1 Why use storytelling?
Stories are a very powerful medium in the classroom. They can be funny, inspiring and challenging. They can take their listeners from their everyday life into fantasy worlds. They can stimulate thinking about new concepts, and help people explore problems and feelings in an imaginary and unthreatening context.
Storytelling can also be used across a range of curriculum areas, including maths and science, to introduce topics and issues in engaging ways.
Pause for thought
Think back to your childhood.
Stories play an important part in our lives, and can also be a valuable classroom resource, as you will read in Case Study 1.
Case Study 1: Preparing for storytelling

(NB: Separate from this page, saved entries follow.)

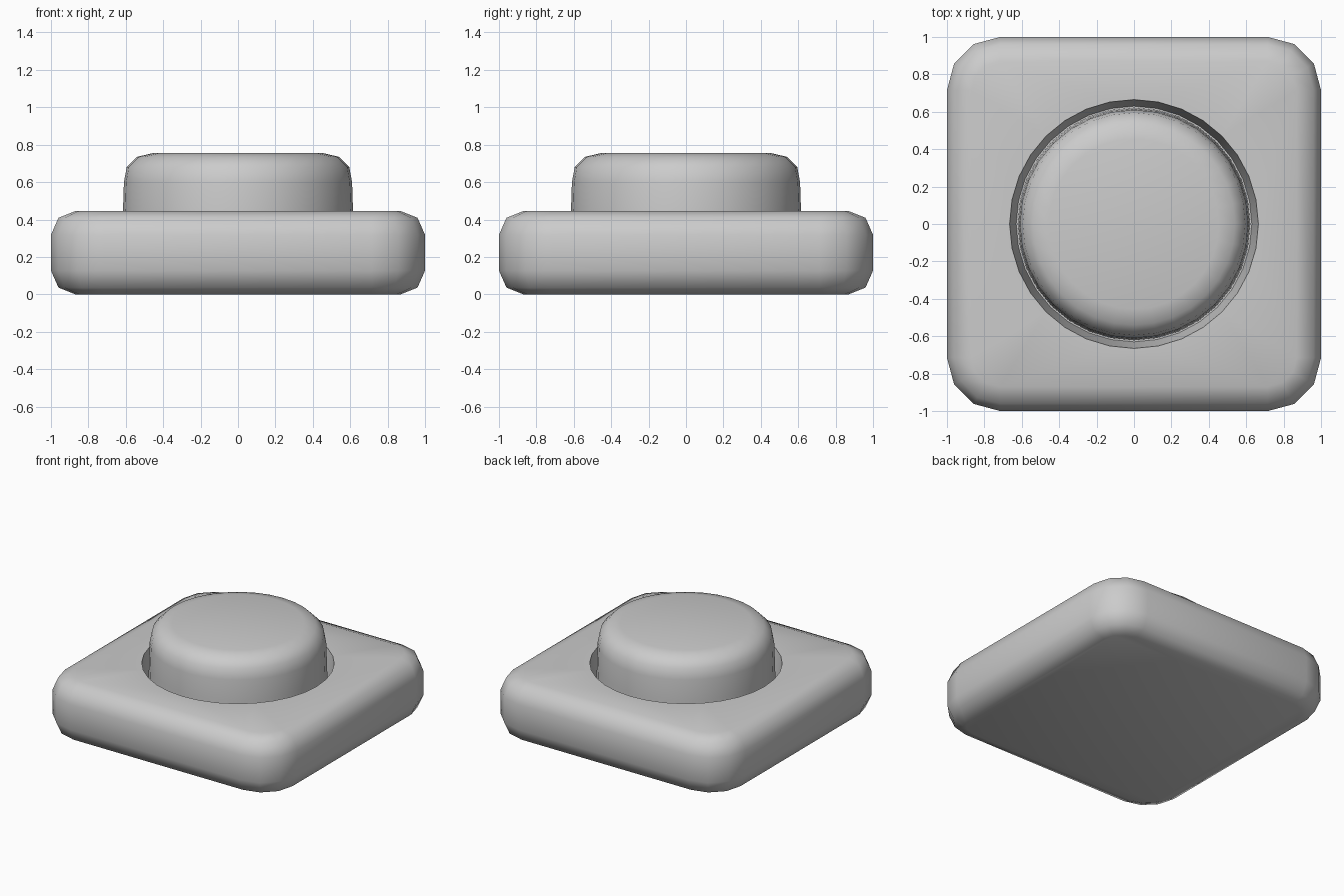
import bpy
import bmesh
import math

old = bpy.data.objects.get("Cube")
if old:
    bpy.data.objects.remove(old, do_unlink=True)

grey = bpy.data.materials.new("light_grey")
grey.use_nodes = True
colour = (0.6, 0.6, 0.6, 1.0)
grey.diffuse_color = colour
grey.node_tree.nodes["Principled BSDF"].inputs["Base Color"].default_value = colour

SIDES = 32


def circle(radius, z):
    return [(radius * math.cos(2 * math.pi * i / SIDES),
             radius * math.sin(2 * math.pi * i / SIDES), z) for i in range(SIDES)]


def rounded_square(inset, z, half=1.0, corner=0.285, steps=3):
    """Square outline with rounded corners, shrunk by inset."""
    centre, radius = half - corner, corner - inset
    points = []
    for quarter in range(4):
        mid = math.radians(45 + 90 * quarter)
        cx = math.copysign(centre, math.cos(mid))
        cy = math.copysign(centre, math.sin(mid))
        for s in range(steps + 1):
            a = math.radians(90 * quarter + 90 * s / steps)
            points.append((cx + radius * math.cos(a), cy + radius * math.sin(a), z))
    return points


def add_ring(bm, points):
    verts = [bm.verts.new(p) for p in points]
    n = len(verts)
    return verts, [bm.edges.new((verts[i], verts[(i + 1) % n])) for i in range(n)]


def bridge(bm, a, b):
    n = len(a)
    for i in range(n):
        bm.faces.new((a[i], a[(i + 1) % n], b[(i + 1) % n], b[i]))


def finish(bm, name):
    bmesh.ops.recalc_face_normals(bm, faces=bm.faces)
    mesh = bpy.data.meshes.new(name)
    bm.to_mesh(mesh)
    bm.free()
    mesh.materials.append(grey)
    obj = bpy.data.objects.new(name, mesh)
    bpy.context.collection.objects.link(obj)
    bpy.ops.object.select_all(action="DESELECT")
    obj.select_set(True)
    bpy.context.view_layer.objects.active = obj
    bpy.ops.object.shade_smooth_by_angle(angle=math.radians(45))
    return obj


# Base: rounded block, with a tapered round socket in its top
bm = bmesh.new()
profile = [(0.13, 0.0), (0.04, 0.036), (0.0, 0.127),
           (0.0, 0.318), (0.04, 0.409), (0.13, 0.445)]
rings = [add_ring(bm, rounded_square(i, z)) for i, z in profile]
for low, high in zip(rings, rings[1:]):
    bridge(bm, low[0], high[0])
bm.faces.new(rings[0][0])
rim, rim_edges = add_ring(bm, circle(0.665, 0.445))
bmesh.ops.triangle_fill(bm, use_beauty=True, edges=rings[-1][1] + rim_edges,
                        normal=(0, 0, 1))
floor, _ = add_ring(bm, circle(0.63, 0.2))
bridge(bm, rim, floor)
bm.faces.new(floor)
finish(bm, "base")

# Button: round cap with a softened top edge, seated in the socket
bm = bmesh.new()
profile = [(0.622, 0.19), (0.615, 0.445), (0.61, 0.6), (0.595, 0.68),
           (0.54, 0.735), (0.455, 0.755)]
rings = [add_ring(bm, circle(r, z))[0] for r, z in profile]
for low, high in zip(rings, rings[1:]):
    bridge(bm, low, high)
bm.faces.new(rings[0])
bm.faces.new(rings[-1])
finish(bm, "button")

Mr Sinha is an elementary school teacher from Kushinagar in Uttar Pradesh. Here he explains how he engages his young students in his storytelling.
When I was very young, my grandmother told me stories every evening. I was captivated by them. I now tell some of those stories to my own children, drawing on the same techniques as my grandmother did.
At school, I teach young students in Classes I–III. They love listening to the stories I tell them each week. Some teachers find it difficult to tell stories from memory and prefer to read to their students from a book – perhaps they feel safer that way. Storytelling does require practice and confidence, but it can be very worthwhile.
With a new story, I prepare myself in advance by telling it to my daughters or to an imaginary audience. I use a natural ‘narrator’s’ voice for the body of the story, but give the characters distinctive voices for variety. I use my face to show particular expressions like sadness or surprise, and my hands for gestures like waving.
By observing my students as I tell the story, I can tell if they are following and interested.
Pause for thought
What techniques does Mr Sinha use to engage his students in his stories?
Compare your ideas with ours:
Now read Resource 1, ‘Storytelling, songs, role play and drama’.
Video: Storytelling, songs, role play and drama